Version 6 (modified by murphpo, 8 years ago) (diff)


WARP v3 User Guide: RF Interfaces

The WARP v3 board integrates two identical RF interfaces. The basic structure of each interface is illustrated below.

On the WARP v3 board and in our reference designs, these interfaces are labeled RF A and RF B, where RF A is nearer the top edge of the board (closer to the hex displays).


The conversion between the analog I/Q and digital I/Q domains is handled by the Analog Devices AD9963 MxFE. The AD9963 integrates two 100MSps 12-bit ADCs, two 170MSps 12-bit DACs, interpolation and decimation filters and programmable analog gain and offset adjustments. Refer to the ADI AD9963 datasheet for full specifications.

The AD9963 is very flexible and includes a register bank to control various functions on the chip. The registers are accessed via a dedicated SPI interface. We have designed the w3_ad_controller core to access the AD9963 registers via the SPI interface.

The digital I/Q ports on the AD9963 operate at double data rate, with I/Q interleaved. We have designed the w3_ad_bridge core to connect these DDR ports to separate internal I/Q busses in user designs.

Tx Data Path

The AD9963 integrates 3 stages of digital interpolation filters. These filters can be en/disabled at run time via SPI register writes. By cascading the filters the AD9963 can apply interpolation of 1x, 2x, 4x or 8x.

A single AD9963 Tx data path is illustrated below. Identical data paths are implemented for both DACs (I and Q).

Int Rate Enabled Filters
1 None
2 INT0
4 INT0, INT1

The figures below show the effective frequency response of the Tx path for interpolation rates 2, 4, and 8. The frequency axis is normalized to the DAC sampling rate. These figures come from pg. 38 of the AD9963 datasheet.

2x Interpolation 4x Interpolation 8x Interpolation


The clocking configuration of the AD9963 is flexible and, as a result, complicated. There are to main clock domains in the AD9963: data clocks, connected to the FPGA, and converter clocks, used by the ADC/DAC cores.

The converter clocks are illustrated below.

Notice that the DAC and ADC clocks are always derived from the AD9963 reference clock input, not the data clock inputs. The data clocks must be synchronous to the converter clocks, but by separating these domains the low jitter of the original reference clock is preserved.

The DLL parameters (M/N), ADC clock divider and mux selects are all configured via SPI register writes.

MAX2829 Transceiver

The WARP v3 RF interfaces use the Maxim MAX2829 transceiver to translate between baseband and RF. The MAX2829 implements both 2.4 and 5GHz Tx/Rx paths. For full specifications refer to the MAX2829 datasheet.

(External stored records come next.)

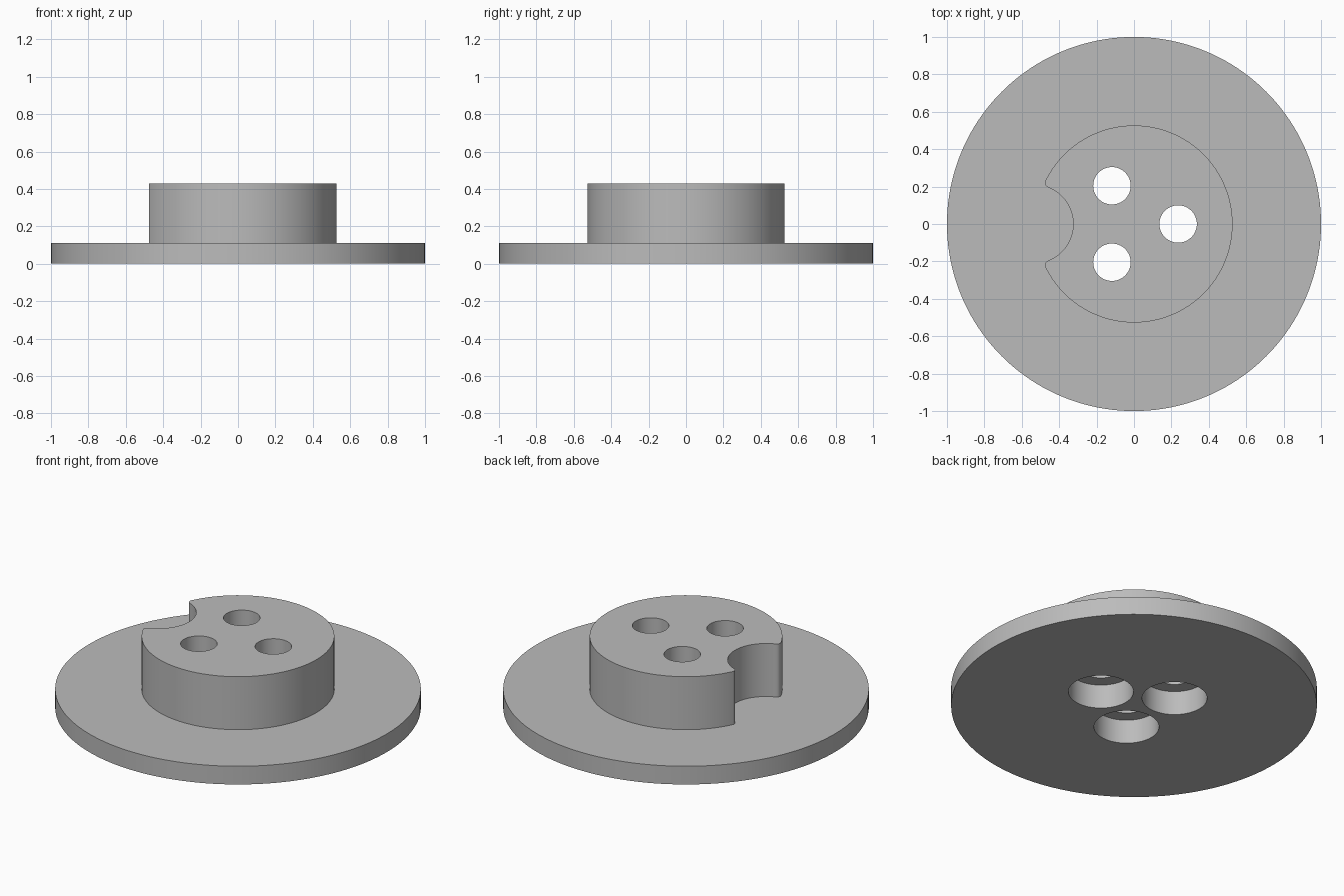
import bpy, bmesh, math
from math import pi, sin, cos, atan2, sqrt

old = bpy.data.objects.get("Cube")
if old:
    bpy.data.objects.remove(old, do_unlink=True)

FLANGE_H, TOP = 0.11, 0.43
BOSS_R = 0.527
NOTCH_X, NOTCH_R, FILLET = -0.535, 0.21, 0.025
HOLE_RING, HOLE_R = 0.236, 0.10
BORE_R, BORE_H = 0.178, 0.145

grey = bpy.data.materials.new("plain grey")
grey.use_nodes = True
grey.diffuse_color = (0.5, 0.5, 0.5, 1)
grey.node_tree.nodes["Principled BSDF"].inputs["Base Color"].default_value = (0.5, 0.5, 0.5, 1)


def arc(cx, cy, r, a0, a1, n):
    return [(cx + r * cos(a0 + (a1 - a0) * i / n), cy + r * sin(a0 + (a1 - a0) * i / n))
            for i in range(n + 1)]


def prism(name, outline, z0, z1):
    """Extrude a closed outline from z0 to z1."""
    bm = bmesh.new()
    face = bm.faces.new([bm.verts.new((x, y, z0)) for x, y in outline])
    ext = bmesh.ops.extrude_face_region(bm, geom=[face])["geom"]
    bmesh.ops.translate(bm, vec=(0, 0, z1 - z0),
                        verts=[v for v in ext if isinstance(v, bmesh.types.BMVert)])
    bmesh.ops.recalc_face_normals(bm, faces=bm.faces[:])
    mesh = bpy.data.meshes.new(name)
    bm.to_mesh(mesh)
    bm.free()
    mesh.materials.append(grey)
    ob = bpy.data.objects.new(name, mesh)
    bpy.context.collection.objects.link(ob)
    return ob


def disc(name, x, y, r, z0, z1, n):
    return prism(name, arc(x, y, r, 0, 2 * pi, n)[:-1], z0, z1)


def combine(target, tool, operation):
    """Apply a boolean and remove the tool object."""
    mod = target.modifiers.new("combine", "BOOLEAN")
    mod.operation, mod.solver, mod.object = operation, "EXACT", tool
    bpy.context.view_layer.objects.active = target
    bpy.ops.object.modifier_apply(modifier=mod.name)
    bpy.data.objects.remove(tool, do_unlink=True)


# Boss outline: big arc, rounded tips and a concave notch on the -x side
ra, rb = BOSS_R - FILLET, NOTCH_R + FILLET
fx = (ra ** 2 + NOTCH_X ** 2 - rb ** 2) / (2 * NOTCH_X)
fy = sqrt(ra ** 2 - fx ** 2)
rim = atan2(fy, fx)
mouth = atan2(fy, fx - NOTCH_X)
outline = arc(0, 0, BOSS_R, -rim, rim, 120)
outline += arc(fx, fy, FILLET, rim, mouth + pi, 10)[1:]
outline += arc(NOTCH_X, 0, NOTCH_R, mouth, -mouth, 32)[1:]
outline += arc(fx, -fy, FILLET, pi - mouth, 2 * pi - rim, 10)[1:-1]

# Flange and boss joined into one solid
hub = disc("flanged_hub", 0, 0, 1.0, 0, FLANGE_H, 160)
combine(hub, prism("boss", outline, FLANGE_H / 2, TOP), "UNION")

# Three through holes, each with a wider counterbore from below
for i in range(3):
    a = 2 * pi * i / 3
    x, y = HOLE_RING * cos(a), HOLE_RING * sin(a)
    combine(hub, disc("hole_cutter", x, y, HOLE_R, -0.1, TOP + 0.1, 64), "DIFFERENCE")
    combine(hub, disc("bore_cutter", x, y, BORE_R, -0.1, BORE_H, 64), "DIFFERENCE")

# Smooth curved walls, sharp rims
bpy.ops.object.select_all(action="DESELECT")
hub.select_set(True)
bpy.context.view_layer.objects.active = hub
bpy.ops.object.shade_smooth_by_angle(angle=math.radians(30))
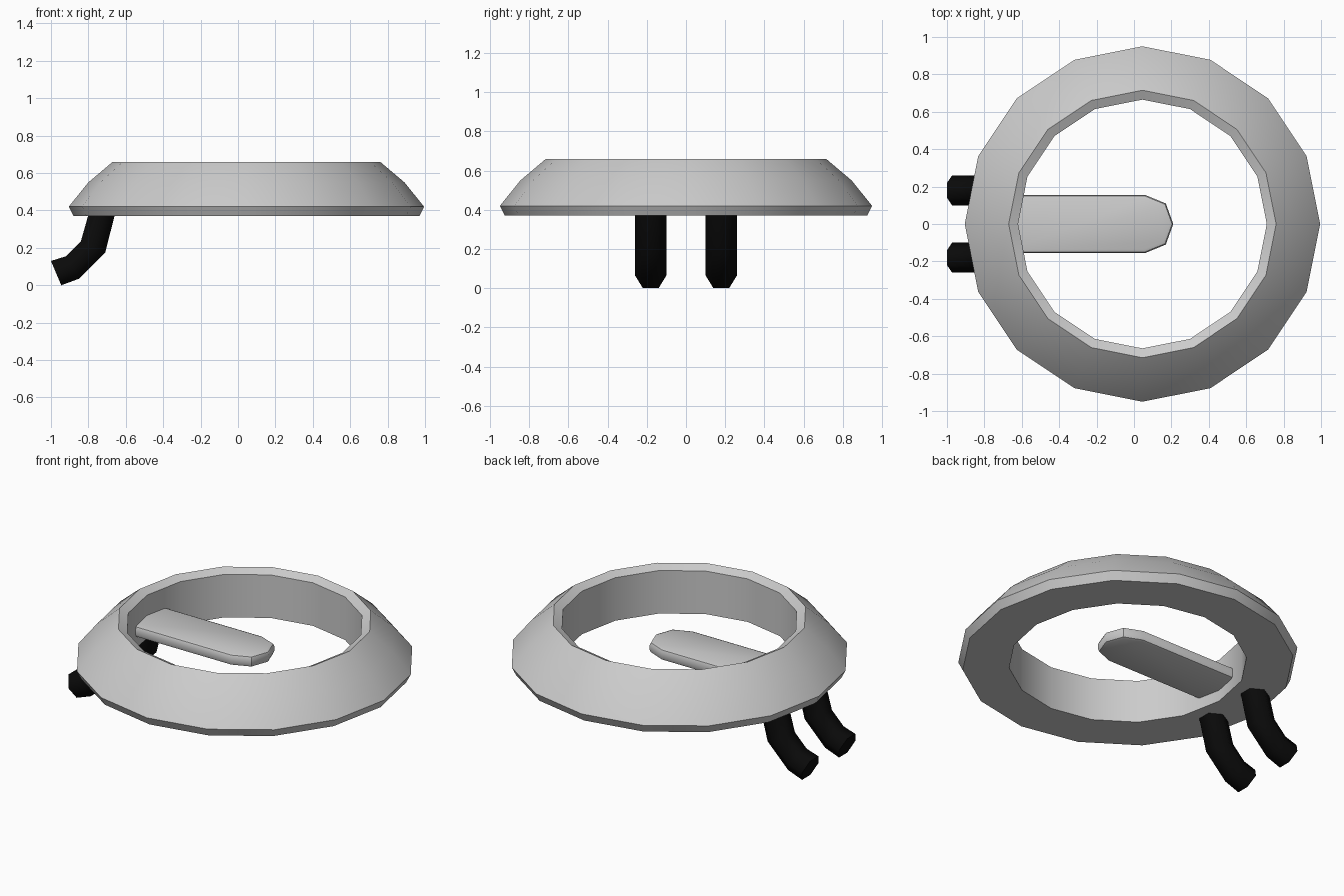
import bpy
import bmesh
import math
from mathutils import Vector

cube = bpy.data.objects.get("Cube")
if cube:
    bpy.data.objects.remove(cube)


def material(name, colour, rough):
    m = bpy.data.materials.new(name)
    m.use_nodes = True
    m.diffuse_color = colour
    bsdf = m.node_tree.nodes["Principled BSDF"]
    bsdf.inputs["Base Color"].default_value = colour
    bsdf.inputs["Roughness"].default_value = rough
    return m


grey = material("light grey", (0.6, 0.6, 0.6, 1), 0.6)
black = material("black", (0.003, 0.003, 0.003, 1), 0.6)


def finish(bm, name, mat, angle):
    bmesh.ops.recalc_face_normals(bm, faces=bm.faces)
    mesh = bpy.data.meshes.new(name)
    bm.to_mesh(mesh)
    bm.free()
    mesh.materials.append(mat)
    obj = bpy.data.objects.new(name, mesh)
    bpy.context.collection.objects.link(obj)
    bpy.ops.object.select_all(action='DESELECT')
    obj.select_set(True)
    bpy.context.view_layer.objects.active = obj
    bpy.ops.object.shade_smooth_by_angle(angle=math.radians(angle))
    return obj


def bridge(bm, rings, closed):
    """Join matching loops of vertices with quads."""
    count = len(rings[0])
    pairs = list(zip(rings, rings[1:]))
    if closed:
        pairs.append((rings[-1], rings[0]))
    for a, b in pairs:
        for i in range(count):
            j = (i + 1) % count
            bm.faces.new((a[i], a[j], b[j], b[i]))


# Sixteen-sided ring body: radius and height profile turned about its centre
CENTRE_X, SIDES = 0.045, 16
profile = [(0.665, 0.37), (0.925, 0.37), (0.95, 0.42),
           (0.845, 0.55), (0.715, 0.66), (0.665, 0.635)]
bm = bmesh.new()
rings = []
for r, z in profile:
    angles = [math.tau * i / SIDES for i in range(SIDES)]
    rings.append([bm.verts.new((CENTRE_X + r * math.cos(a), r * math.sin(a), z))
                  for a in angles])
bridge(bm, rings, closed=True)
finish(bm, "ring_body", grey, 30)

# Flat tongue reaching from the ring wall into the opening
half = [(-0.67, 0.155), (0.06, 0.155), (0.17, 0.11)]
outline = half + [(0.21, 0)] + [(x, -y) for x, y in reversed(half)]
bm = bmesh.new()
base = bm.faces.new([bm.verts.new((x, y, 0.44)) for x, y in outline])
top = bmesh.ops.extrude_face_region(bm, geom=[base])
bmesh.ops.translate(bm, vec=(0, 0, 0.07),
                    verts=[v for v in top["geom"] if isinstance(v, bmesh.types.BMVert)])
rim = [e for e in bm.edges if abs(e.verts[0].co.z - e.verts[1].co.z) < 0.001]
bmesh.ops.bevel(bm, geom=rim, offset=0.02, segments=2, profile=0.5, affect='EDGES')
finish(bm, "centre_tongue", grey, 40)

# Pair of bent hexagonal pipes: outer and inner points of each section (x, z)
sections = [((-0.785, 0.43), (-0.645, 0.43)), ((-0.84, 0.235), (-0.71, 0.175)),
            ((-0.92, 0.155), (-0.85, 0.035)), ((-1.0, 0.13), (-0.945, 0.0))]
for side, y in (("left", -0.18), ("right", 0.18)):
    bm = bmesh.new()
    rings = []
    for (ox, oz), (ix, iz) in sections:
        mid = Vector((ox + ix, 0, oz + iz)) / 2
        arm = Vector((ox - ix, 0, oz - iz)) / 2
        rings.append([bm.verts.new(mid + arm * h + Vector((0, y + w, 0)))
                      for h, w in ((1, -0.04), (1, 0.04), (0, 0.08),
                                   (-1, 0.04), (-1, -0.04), (0, -0.08))])
    bridge(bm, rings, closed=False)
    bm.faces.new(rings[0])
    bm.faces.new(rings[-1])
    finish(bm, side + "_pipe", black, 62)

The MAX2829 transceiver has a number of digital control lines and a dedicated SPI interface for internal register access. We have designed the radio_controller core to manage these control interfaces in user designs.

Each transceiver generates its own RF carrier signal, derived from a reference clock input. The reference clocks for both RF interfaces are driven by an AD9512 clock buffer (see for details). The MAX2829 requires either a 20MHz or 40MHz reference clock. The AD9512 must be configured to divide its 80MHz input to generate the desired reference frequency.

Power Amplifier

The WARP v3 design currently uses the Anadigics AWL6951 dual-band power amplifier. Every board is tested to ensure >20dBm output power at both 2.4 and 5GHz. Refer to the AWL6951 datasheet for full specifications.

RF Port

Each RF interface is connected to a 50 ohm SMA jack. This connector is a standard polarity, standard thread SMA jack. The SMA jack should always be terminated into a 50 ohm load. The WARP v3 kit includes SMA terminators for each RF interface. Users must supply their own RF cables or antennas to suit their application.

The maximum input power at the SMA connector should never exceed 0dBm, to avoid damage to the MAX2829 RF inputs.

The performance of the MAX2829 RF inputs are specified for input powers below approximately -10dBm. To connect two WARP v3 kits via a coax cable, ensure there is at lest 40dB series attenuation.